This is my “Sophia” cardigan, from one of my very favorite pattern books, French Girl Knits. Which actually makes this yet another “head to toe handmade” outfit…a thing I am finding more common, these days, three months into this project.

One More Skirt!

16 Jan

Another long weekend, another skirt completed:

This one, I think, is a little better. I like the shape of it, straight through the hips and then with a little flare. It’s based on the skirt pattern from the BurdaStyle Sewing Handbook. This time, I just copied the pattern pieces and then put it together myself, bypassing any potential confusion in the directions.

Between my rust handbag, my olive-green shift, and now this skirt, I have now depleted my stash of all corduroy fabric. But it’s such a good wintery fabric, I will relish wearing each of these items.

A Skirt of Marginal Success

9 Jan

I made a skirt this weekend.

 

 

I was taken by the beautiful angled folds of a skirt making the rounds on the internet, but when I tried to duplicate it myself at home, well…it took about six tries and even now there are things both objectively “wrong” with its structure as well as things I would change, creatively, if I was making it again.  It’s too hard to discern the deliberate folds from the accidental folds, for one thing. For another, the waist fits funny, and I suspect that’s just additional proof that you can’t make a fabric tube and have it fit a not-tube-shaped person. This is a lesson I’ve learned over and over, and while I’m pretty clear on the concept, I’m still not always sure about the remedy.  “Why” is easier than “how”, in this case.
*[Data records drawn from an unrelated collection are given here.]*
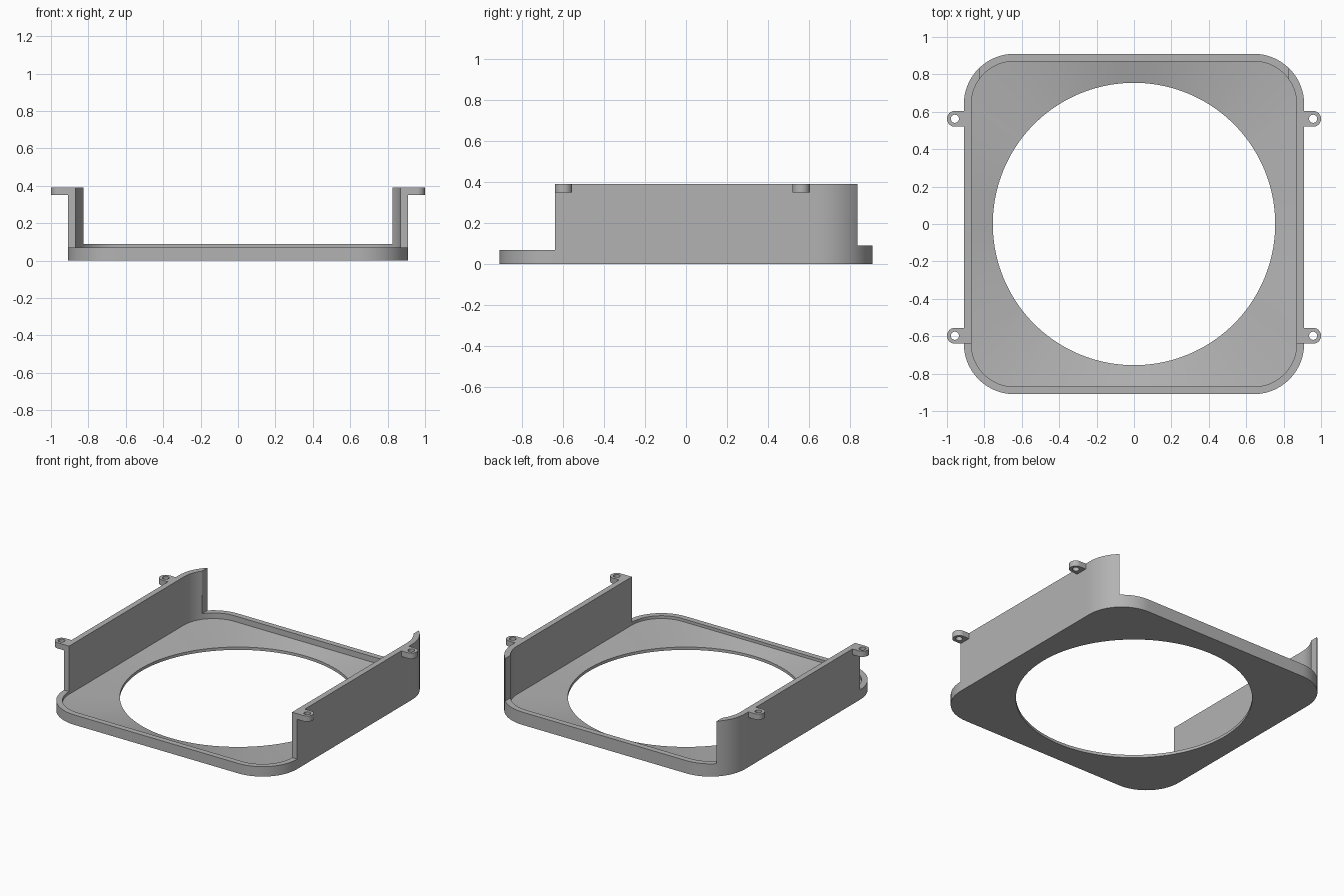
import bpy, bmesh, math
from math import cos, sin, radians, atan2, sqrt

if "Cube" in bpy.data.objects:
    bpy.data.objects.remove(bpy.data.objects["Cube"])

grey = bpy.data.materials.new("plain grey")
grey.diffuse_color = (0.45, 0.45, 0.45, 1)
grey.use_nodes = True
grey.node_tree.nodes["Principled BSDF"].inputs["Base Color"].default_value = grey.diffuse_color

HALF, CORNER = 0.91, 0.27      # outer half width and corner radius
WALL = 0.04                    # wall thickness
HOLE = 0.755                   # opening radius
C = HALF - CORNER              # corner centre
FRONT_Z, BACK_Z, SIDE_Z = 0.07, 0.09, 0.39
HOLE_Z, FLOOR_Z = 0.02, 0.05   # the floor slopes down to the opening
CUT_X = 0.825                  # rear end of each side wall


def finish(name, bm):
    """Turn a right-hand half into a mirrored, smooth-shaded object."""
    bmesh.ops.remove_doubles(bm, verts=bm.verts, dist=1e-5)
    bmesh.ops.recalc_face_normals(bm, faces=bm.faces)
    me = bpy.data.meshes.new(name)
    bm.to_mesh(me)
    bm.free()
    me.materials.append(grey)
    ob = bpy.data.objects.new(name, me)
    bpy.context.collection.objects.link(ob)
    ob.modifiers.new("mirror", 'MIRROR').merge_threshold = 0.0005
    bpy.ops.object.select_all(action='DESELECT')
    ob.select_set(True)
    bpy.context.view_layer.objects.active = ob
    bpy.ops.object.shade_smooth_by_angle(angle=radians(30))


def quad(bm, *pts):
    bm.faces.new([bm.verts.new(p) for p in pts])


# Stations along the right half: (outer point, inner point, height ahead)
stations = []


def line(a_out, b_out, a_in, b_in, n, h):
    for i in range(n):
        t = i / n
        mix = lambda a, b: (a[0] + (b[0] - a[0]) * t, a[1] + (b[1] - a[1]) * t)
        stations.append((mix(a_out, b_out), mix(a_in, b_in), h))


def arc(cy, out0, out1, in0, in1, n, h):
    for i in range(n):
        a, b = out0 + (out1 - out0) * i / n, in0 + (in1 - in0) * i / n
        r = CORNER - WALL
        stations.append(((C + CORNER * cos(a), cy + CORNER * sin(a)),
                         (C + r * cos(b), cy + r * sin(b)), h))


IN = HALF - WALL
Q = math.pi / 2
cut_out = math.acos((CUT_X - C) / CORNER)
cut_in = math.acos((CUT_X - C) / (CORNER - WALL))
line((0, -HALF), (C, -HALF), (0, -IN), (C, -IN), 16, FRONT_Z)
arc(-C, -Q, 0, -Q, 0, 14, FRONT_Z)
line((HALF, -C), (HALF, C), (IN, -C), (IN, C), 32, SIDE_Z)
arc(C, 0, cut_out, 0, cut_in, 8, SIDE_Z)
arc(C, cut_out, Q, cut_in, Q, 8, BACK_Z)
line((C, HALF), (0, HALF), (C, IN), (0, IN), 16, BACK_Z)
stations.append(((0, HALF), (0, IN), BACK_Z))


# Frame: sloped floor with round opening, low rims and tall side walls
bm = bmesh.new()
LEVELS = [0, FRONT_Z, BACK_Z, SIDE_Z]
prev_h = FRONT_Z
for (o1, i1, h), (o2, i2, _) in zip(stations, stations[1:]):
    a1, a2 = atan2(i1[1], i1[0]), atan2(i2[1], i2[0])
    c1 = (HOLE * cos(a1), HOLE * sin(a1))
    c2 = (HOLE * cos(a2), HOLE * sin(a2))
    quad(bm, (*o1, 0), (*c1, 0), (*c2, 0), (*o2, 0))
    quad(bm, (*c1, 0), (*c1, HOLE_Z), (*c2, HOLE_Z), (*c2, 0))
    quad(bm, (*c1, HOLE_Z), (*i1, FLOOR_Z), (*i2, FLOOR_Z), (*c2, HOLE_Z))
    quad(bm, (*i1, h), (*o1, h), (*o2, h), (*i2, h))
    for lo, hi in zip(LEVELS, LEVELS[1:]):
        if hi <= h:
            quad(bm, (*o1, lo), (*o2, lo), (*o2, hi), (*o1, hi))
            lo_in = max(lo, FLOOR_Z)
            quad(bm, (*i1, lo_in), (*i1, hi), (*i2, hi), (*i2, lo_in))
        # upright end faces where the height steps
        if min(h, prev_h) <= lo and hi <= max(h, prev_h):
            quad(bm, (*o1, lo), (*i1, lo), (*i1, hi), (*o1, hi))
    prev_h = h
finish("frame", bm)


# Mounting tabs: rounded ears with a screw hole
def tab(name, y):
    bm = bmesh.new()
    x, r, hole, back = 0.9575, 0.0425, 0.022, -0.05
    ring = [(r * cos(a), r * sin(a))
            for a in [radians(-90 + 7.5 * i) for i in range(25)]]
    ring += [(back / 2, r), (back, r), (back, r / 2), (back, 0),
             (back, -r / 2), (back, -r), (back / 2, -r)]
    low, top = 0.35, SIDE_Z
    for p, q in zip(ring, ring[1:] + ring[:1]):
        O = [(x + u, y + v) for u, v in (p, q)]
        I = [(x + hole * u / sqrt(u * u + v * v),
              y + hole * v / sqrt(u * u + v * v)) for u, v in (p, q)]
        for z in (low, top):
            quad(bm, (*O[0], z), (*O[1], z), (*I[1], z), (*I[0], z))
        for e in (O, I):
            quad(bm, (*e[0], low), (*e[1], low), (*e[1], top), (*e[0], top))
    finish(name, bm)


tab("front_tabs", -0.5975)
tab("rear_tabs", 0.5625)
The one thing I did learn, though, is that if I’m going to do an extreme pleated/folded project in fabric, it helps to visualize it first by folding a comparable strip of paper. I probably won’t be remaking this design, but I might try a different “folded” style design just for the fun of it, using a similar process.